[Saved entries]
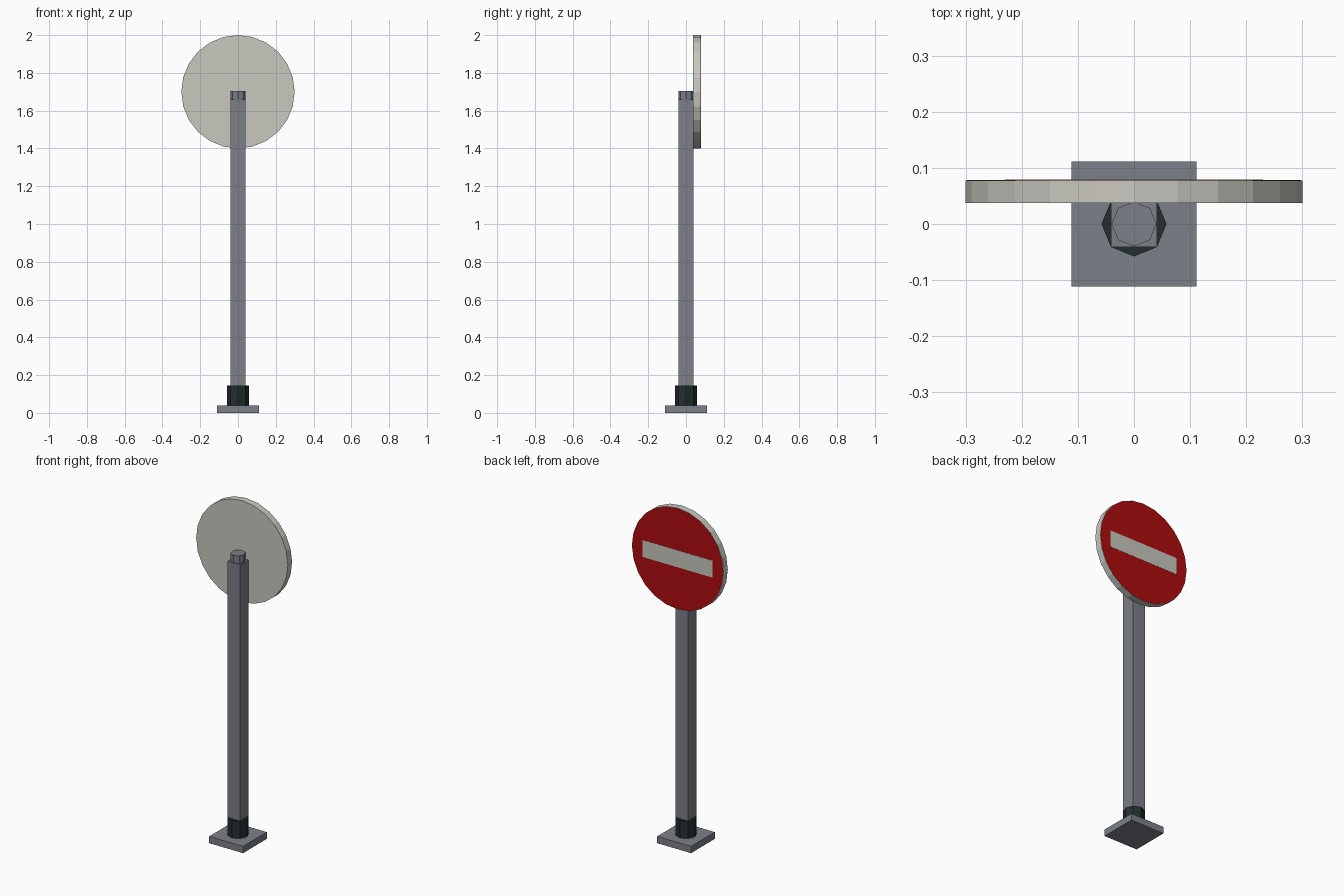
import bpy
import bmesh
import math
from mathutils import Matrix

if "Cube" in bpy.data.objects:
    bpy.data.objects.remove(bpy.data.objects["Cube"])


def material(name, rgb):
    m = bpy.data.materials.new(name)
    m.diffuse_color = (*rgb, 1.0)
    m.use_nodes = True
    m.node_tree.nodes["Principled BSDF"].inputs["Base Color"].default_value = m.diffuse_color
    return m


GREY = material("post grey", (0.20, 0.215, 0.245))
DARK = material("sleeve dark green grey", (0.016, 0.028, 0.029))
WHITE = material("off white", (0.58, 0.58, 0.53))
RED = material("sign red", (0.43, 0.004, 0.005))


def finish(bm, name, mat):
    me = bpy.data.meshes.new(name)
    bm.to_mesh(me)
    bm.free()
    me.materials.append(mat)
    ob = bpy.data.objects.new(name, me)
    bpy.context.collection.objects.link(ob)
    return ob


def box(name, mat, lo, hi):
    bm = bmesh.new()
    size = [b - a for a, b in zip(lo, hi)]
    mid = [(a + b) / 2 for a, b in zip(lo, hi)]
    bmesh.ops.create_cube(bm, size=1, matrix=Matrix.Translation(mid) @ Matrix.Diagonal((*size, 1)))
    return finish(bm, name, mat)


def prism(name, mat, sides, radius, depth, centre, face_back=False):
    bm = bmesh.new()
    turn = Matrix.Rotation(math.pi / 2 if face_back else 0, 4, 'X')
    bmesh.ops.create_cone(bm, cap_ends=True, segments=sides, radius1=radius, radius2=radius,
                          depth=depth, matrix=Matrix.Translation(centre) @ turn)
    return finish(bm, name, mat)


# Foot, sleeve, square post and octagonal cap
box("base_plate", GREY, (-0.111, -0.111, 0), (0.111, 0.111, 0.04))
prism("sleeve", DARK, 8, 0.058, 0.105, (0, 0, 0.0925))
box("post", GREY, (-0.041, -0.041, 0.145), (0.041, 0.041, 1.66))
prism("post_cap", GREY, 8, 0.04, 0.045, (0, 0, 1.6825))

# Round sign with a red face and white bar on the +y side
prism("sign_disc", WHITE, 24, 0.30, 0.04, (0, 0.0575, 1.70), True)
prism("sign_red_face", RED, 24, 0.298, 0.002, (0, 0.0775, 1.70), True)
box("sign_bar", WHITE, (-0.23, 0.077, 1.65), (0.23, 0.0795, 1.75))
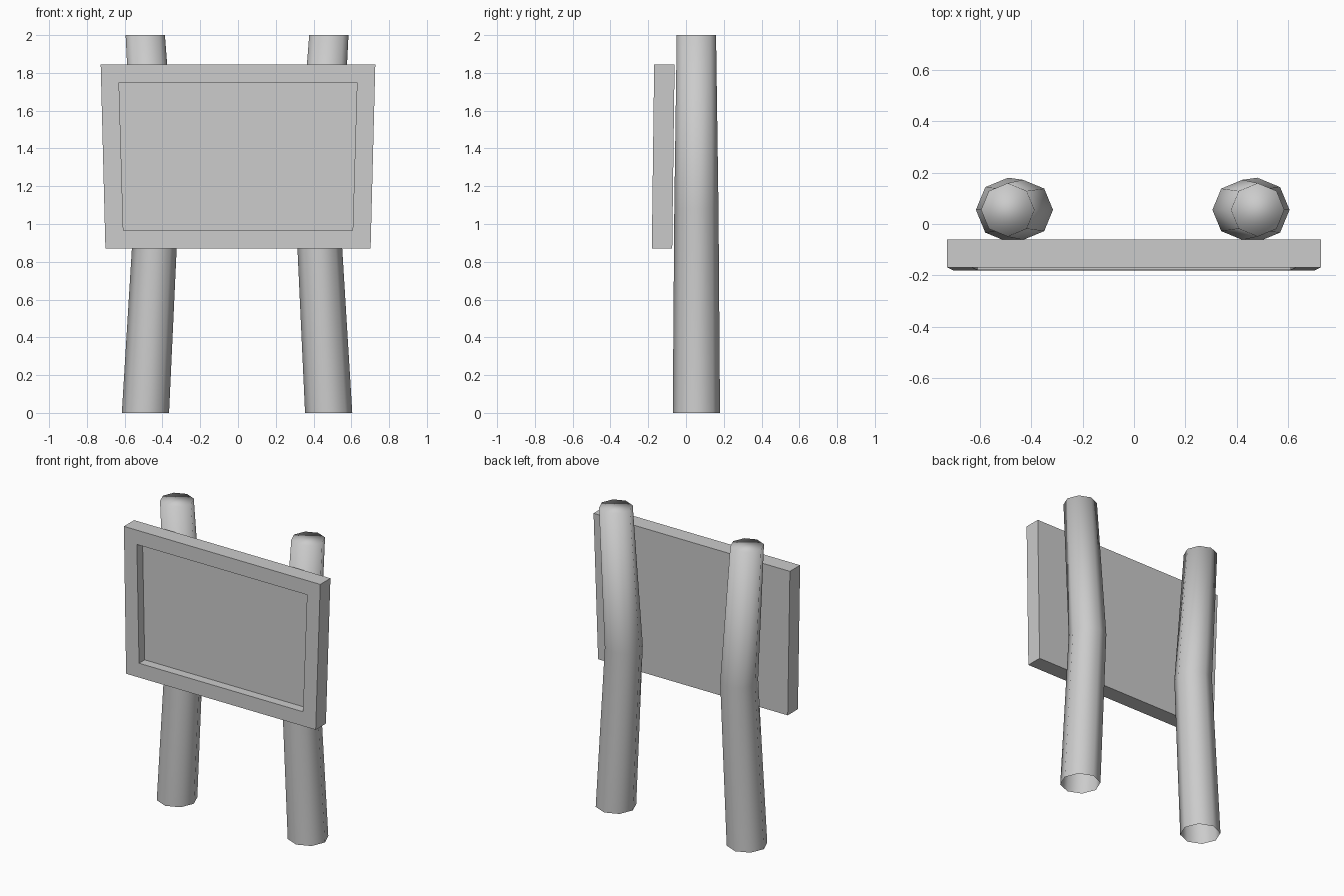
import bpy, bmesh
from math import cos, sin, pi

if "Cube" in bpy.data.objects:
    bpy.data.objects.remove(bpy.data.objects["Cube"])


def finish(bm, name, smooth):
    bmesh.ops.recalc_face_normals(bm, faces=bm.faces)
    me = bpy.data.meshes.new(name)
    bm.to_mesh(me)
    bm.free()
    for p in me.polygons:
        p.use_smooth = smooth
    ob = bpy.data.objects.new(name, me)
    bpy.context.collection.objects.link(ob)
    return ob


def post(name, side):
    # bent eight-sided log: (x, z, radius) per ring, open at the foot
    rings = []
    bm = bmesh.new()
    for x, z, r in [(0.485, 0, 0.125), (0.427, 1.08, 0.117), (0.486, 2, 0.104)]:
        rings.append([bm.verts.new((-0.005 + side * x + r * cos(i * pi / 4),
                                    0.055 + r * sin(i * pi / 4), z)) for i in range(8)])
    for a, b in zip(rings, rings[1:]):
        for i in range(8):
            j = (i + 1) % 8
            bm.faces.new((a[i], a[j], b[j], b[i]))
    bm.faces.new(rings[-1])
    return finish(bm, name, True)


def board():
    # tapered, slightly tilted slab with a recessed front
    bm = bmesh.new()

    def loop(top, low, zt, zb, depth):
        def y(z):
            return -0.181 + 0.0125 * (z - 0.87) / 0.975 + depth
        return [bm.verts.new(c) for c in ((-low, y(zb), zb), (low, y(zb), zb),
                                          (top, y(zt), zt), (-top, y(zt), zt))]
    loops = [loop(0.727, 0.702, 1.845, 0.87, 0.108),
             loop(0.727, 0.702, 1.845, 0.87, 0),
             loop(0.63, 0.607, 1.75, 0.965, 0),
             loop(0.63, 0.607, 1.75, 0.965, 0.06)]
    for a, b in zip(loops, loops[1:]):
        for i in range(4):
            j = (i + 1) % 4
            bm.faces.new((a[i], a[j], b[j], b[i]))
    bm.faces.new(loops[0])
    bm.faces.new(loops[-1])
    return finish(bm, "sign_board", False)


post("left_post", -1)
post("right_post", 1)
board()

→ **TASK TO COMPLETE**
Your answer should consist of the lines from the line with "depth=depth, matrix=Matrix.Translation(centre) @" to the line with "# Round sign" above, repeated exactly, both ends included.

→ **EXERCISE RESPONSE**
                          depth=depth, matrix=Matrix.Translation(centre) @ turn)
    return finish(bm, name, mat)


# Foot, sleeve, square post and octagonal cap
box("base_plate", GREY, (-0.111, -0.111, 0), (0.111, 0.111, 0.04))
prism("sleeve", DARK, 8, 0.058, 0.105, (0, 0, 0.0925))
box("post", GREY, (-0.041, -0.041, 0.145), (0.041, 0.041, 1.66))
prism("post_cap", GREY, 8, 0.04, 0.045, (0, 0, 1.6825))

# Round sign with a red face and white bar on the +y side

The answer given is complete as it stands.